Carving out a legacy
Rongomai-Tawhiti Parata-Taiapa is following in the footsteps of his famous grandfather. Kaituhi Aaron Smale reports.
When Rongomai-Tawhiti Parata-Taiapa visited St Mary’s Church in Tikitiki with his father and daughter, it was an occasion that had so many beginnings and endings. His daughter Hamoterangi was a newborn. His father Barney would pass away a short time later. And the church was where their whanaunga Pine Taiapa started his illustrious career as a carver.
“We went over to Tititiki and Papa blessed Hamoterangi in our church. It was good that he got to spend that time with her and meet my partner (Patricia Simon).”
Rongomai-Tawhiti’s grandfather Hone Te Kauru, also known as John, was Pine’s younger brother and the Ngāti Porou siblings would be instrumental in reviving traditional Māori carving, with the encouragement of Sir Āpirana Ngata.
It’s definitely had its pressure. People know straight away, ‘Yep, you’re a carver.’ I just try and stay humble about it and keep doing the mahi, I guess. I’m trying not to get caught up in the legacy. It gets overbearing sometimes.
Not only did they carve a number of wharenui and other buildings throughout the country, they also established the carving school at Te Puia New Zealand Māori Arts and Crafts Institute in Rotorua, where Rongomai-Tawhiti is a student.
Rongomai-Tawhiti (Ngāi Tahu – Kāti Huirapa ki Puketeraki; Ngāti Porou) finished his three-year diploma last year and has been invited to do a fourth year, which is like an honours year.
His study has been bracketed by life’s major events.
His mother Ranui Parata died just before he started his study and his father Barney Taiapa passed away shortly after Rongomai-Tawhiti’s graduation and the birth of his daughter.“It’s been a really, really rough ride.

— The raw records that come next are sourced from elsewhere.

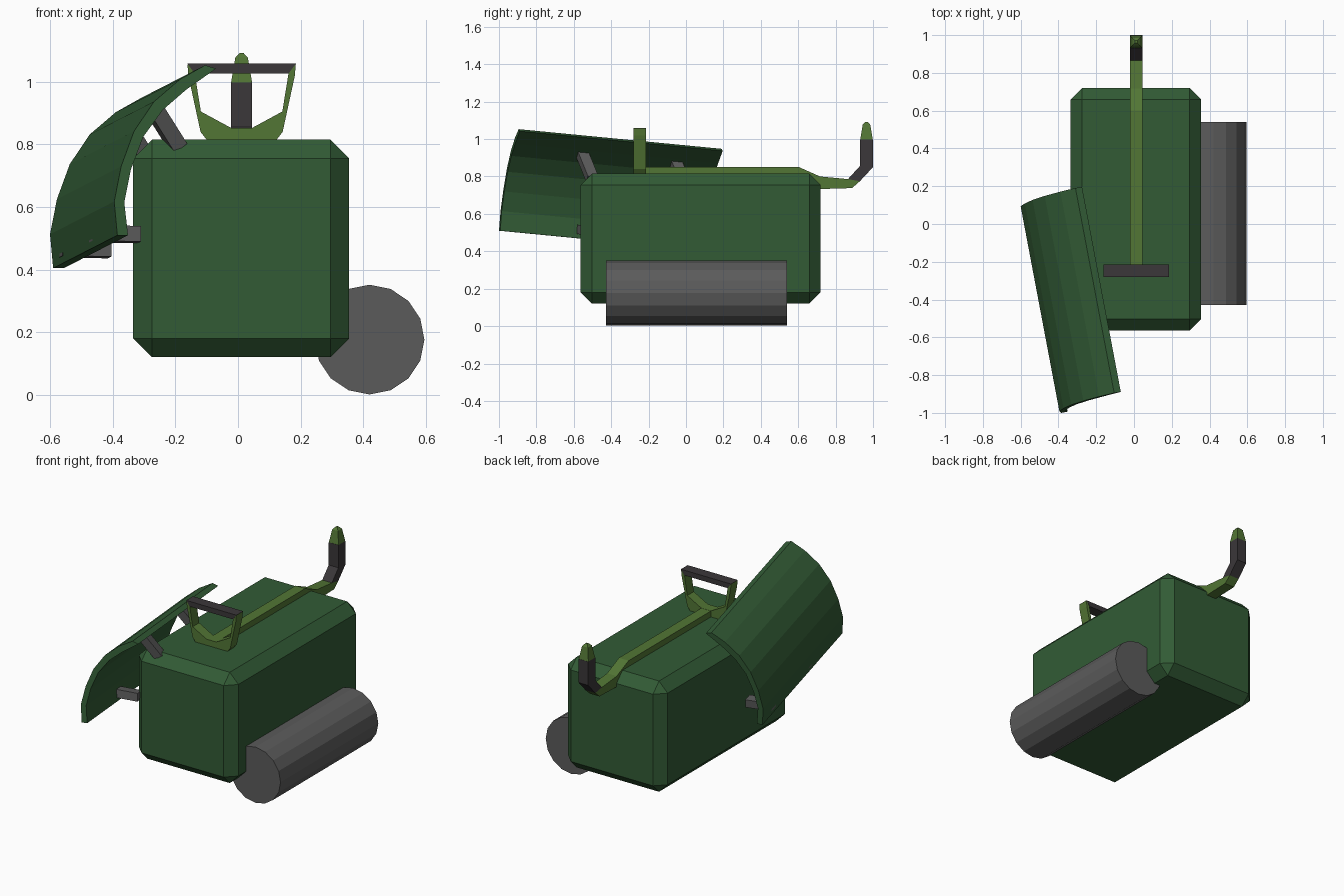
import bpy, bmesh, math
from mathutils import Vector

if "Cube" in bpy.data.objects:
    bpy.data.objects.remove(bpy.data.objects["Cube"])


def material(name, r, g, b):
    m = bpy.data.materials.new(name)
    m.diffuse_color = (r, g, b, 1)
    m.use_nodes = True
    m.node_tree.nodes["Principled BSDF"].inputs["Base Color"].default_value = m.diffuse_color
    return m


GREEN = material("dark_green", 0.032, 0.105, 0.036)
OLIVE = material("olive_green", 0.085, 0.18, 0.035)
GREY = material("mid_grey", 0.105, 0.105, 0.105)
DARK = material("dark_grey", 0.043, 0.038, 0.041)


def finish(name, bm, mat):
    bmesh.ops.recalc_face_normals(bm, faces=bm.faces)
    me = bpy.data.meshes.new(name)
    bm.to_mesh(me)
    bm.free()
    me.materials.append(mat)
    ob = bpy.data.objects.new(name, me)
    bpy.context.collection.objects.link(ob)
    return ob


def loft(name, rings, mat):
    """Skin closed rings of equal length and cap both ends."""
    bm = bmesh.new()
    vs = [[bm.verts.new(p) for p in ring] for ring in rings]
    n = len(vs[0])
    for a, b in zip(vs, vs[1:]):
        for i in range(n):
            j = (i + 1) % n
            bm.faces.new((a[i], a[j], b[j], b[i]))
    bm.faces.new(vs[0])
    bm.faces.new(vs[-1])
    return finish(name, bm, mat)


def side_prism(name, yz, x0, x1, mat):
    return loft(name, [[(x, y, z) for y, z in yz] for x in (x0, x1)], mat)


def front_prism(name, xz, y0, y1, mat):
    return loft(name, [[(x, y, z) for x, z in xz] for y in (y0, y1)], mat)


# Chamfered body
bm = bmesh.new()
bmesh.ops.create_cube(bm, size=1)
for v in bm.verts:
    v.co = Vector((0.01 + v.co.x * 0.69, 0.0785 + v.co.y * 1.283, 0.468 + v.co.z * 0.694))
bmesh.ops.bevel(bm, geom=bm.edges[:], offset=0.06, segments=1, profile=0.5, affect='EDGES')
finish("body", bm, GREEN)

# Side roller, 16-sided
circle = [(0.42 + 0.175 * math.cos(i * math.pi / 8), 0.177 + 0.175 * math.sin(i * math.pi / 8))
          for i in range(16)]
front_prism("side_roller", circle, -0.428, 0.54, GREY)

# Top strap running back to the hose
X0, X1 = -0.022, 0.045
side_prism("top_strap", [(-0.22, 0.852), (0.60, 0.852), (0.717, 0.80), (0.866, 0.786), (0.93, 0.775),
                         (0.888, 0.738), (0.722, 0.733), (0.60, 0.78), (-0.22, 0.78)], X0, X1, OLIVE)
# Dark bent hose and tapered nozzle
side_prism("hose_bend", [(0.866, 0.786), (0.93, 0.856), (0.93, 0.998), (1.0, 0.998),
                         (1.0, 0.85), (0.93, 0.775)], X0, X1, DARK)
loft("hose_nozzle", [[(0.0115 + sx * w, 0.965 + sy * w, z)
                      for sx, sy in ((-1, -1), (1, -1), (1, 1), (-1, 1))]
                     for w, z in ((0.0335, 0.998), (0.02, 1.077), (0.006, 1.092))], OLIVE)

# Carry handle: mirrored U bracket with a dark grip
C = 0.0115
outer = [(0.10, 0.80), (0.131, 0.84), (0.17, 1.02), (0.173, 1.057)]
inner = [(0.15, 1.028), (0.13, 0.905), (0.034, 0.853)]
half = outer + inner
bracket = [(C + x, z) for x, z in half] + [(C - x, z) for x, z in reversed(half)]
front_prism("handle_bracket", bracket, -0.28, -0.215, OLIVE)
front_prism("handle_grip", [(C - 0.174, 1.059), (C + 0.174, 1.059), (C + 0.15, 1.027),
                            (C - 0.15, 1.027)], -0.281, -0.214, DARK)

# Curved side shield, swept along a tilted axis with ends cut square to it
axis = Vector((0.205, -1.085, 0.105))
length = axis.length
axis.normalize()
shell = [(-0.31, 0.948), (-0.39, 0.903), (-0.473, 0.832), (-0.537, 0.737), (-0.578, 0.625),
         (-0.60, 0.513), (-0.59, 0.405),
         (-0.556, 0.405), (-0.568, 0.51), (-0.547, 0.615), (-0.507, 0.72), (-0.445, 0.805),
         (-0.37, 0.87), (-0.275, 0.937)]
back = [Vector((x, (-0.154 - axis.x * x - axis.z * z) / axis.y, z)) for x, z in shell]
loft("side_shield", [back, [p + axis * length for p in back]], GREEN)

# Four struts between shield and body
struts = {"upper_strut": ((-0.272, -0.555, 0.92), (-0.187, -0.50, 0.785)),
          "lower_strut": ((-0.47, -0.56, 0.515), (-0.315, -0.525, 0.512))}
for name, (a, b) in struts.items():
    for i, shift in enumerate((Vector((0, 0, 0)), Vector((-0.095, 0.50, -0.048)))):
        p, q = Vector(a) + shift, Vector(b) + shift
        u = axis * 0.03
        w = (q - p).cross(axis).normalized() * 0.025
        loft(f"{name}_{i + 1}", [[c + u + w, c - u + w, c - u - w, c + u - w] for c in (p, q)], GREY)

A month before I came up Mum passed away. That was really hard leaving Karitane and Dunedin to come up here and do my thing. I didn’t really get home to see Papa. The birth of my daughter (Hamoterangi) was awesome.”
In the time between he has been immersed not only in training to be a carver, but in absorbing stories about his koro, who had such a huge influence on the institute.
“Two of our tutors, James Rickard and Clive Fugill, were tutored under Koro. So they keep on telling the stories about how he was and how he taught, and how they moved around the country. You still feel his presence here in the mahi we do. The haka we do is in remembrance of him.“
Bearing the Taiapa name has put more weight on the shoulders of the young carver.
“It’s definitely had its pressure. People know straight away, ‘Yep, you’re a carver.’ I just try and stay humble about it and keep doing the mahi, I guess. I’m trying not to get caught up in the legacy. It gets overbearing sometimes.”
His last conversation with his father was about how proud he was that Rongomai-Tawhiti was carrying on the family tradition. There was almost an inevitability about it.
“We always knew whakairo was there. Papa didn’t talk about it much. But me and my brother used to go into the mānuka forest and build these little whare, without knowing anything about whakairo. We just had a passion for kaupapa and tikanga Māori.”
While his Ngāti Porou connections are strong, he grew up among his Ngāi Tahu whānau and regards the South Island as home.
“Mum and Papa decided to go back down to Karitane. We grew up amongst the Parata whānau there. That’s home for us. It’s a beautiful place, I love Karitane.”
His tutelage has been heavily influenced by his grandfather, but there has been ongoing debate among carvers over the years about how far one should depart from the traditions he and his brother laid down.
“My tutor here, Clive, he strictly stays to the traditional style in what Koro had taught him. When you look at a lot of other fullas that have been through here, like Lyonel Grant, he has contemporised his mahi. It’s still Māori, but it’s his own style. It’s up to the person how they see whakairo.”
He sees himself taking his skills back home to make available to Ngāi Tahu.
“My short-term plan is about my reintegration into Ngāi Tahu and how I can help our people down there.”
In the meantime, he is rounding out his training by delving more into whakapapa and honing his research skills. He has also added to his experience with being involved in teams that have tackled large projects, such as a 30 x 13 metre mahau (front porch), which was unveiled in 2013 at Te Matatini Kapa Haka Festival in Rotorua.
Our interview is accompanied by the constant tapping of mallets on chisels in the background, a reminder that all shaping of timber happens one tap at a time.
“Patience is definitely one of the skills you’ve got to have, because if you don’t have patience it affects the quality of your work. If you rush things it’s going to look rushed,” Rongomai-Tawhiti says.
Carving has become more than just a skill or a trade – it’s become a way of life.
“I’ll continue in this kaupapa, I’ll live in this kaupapa now.”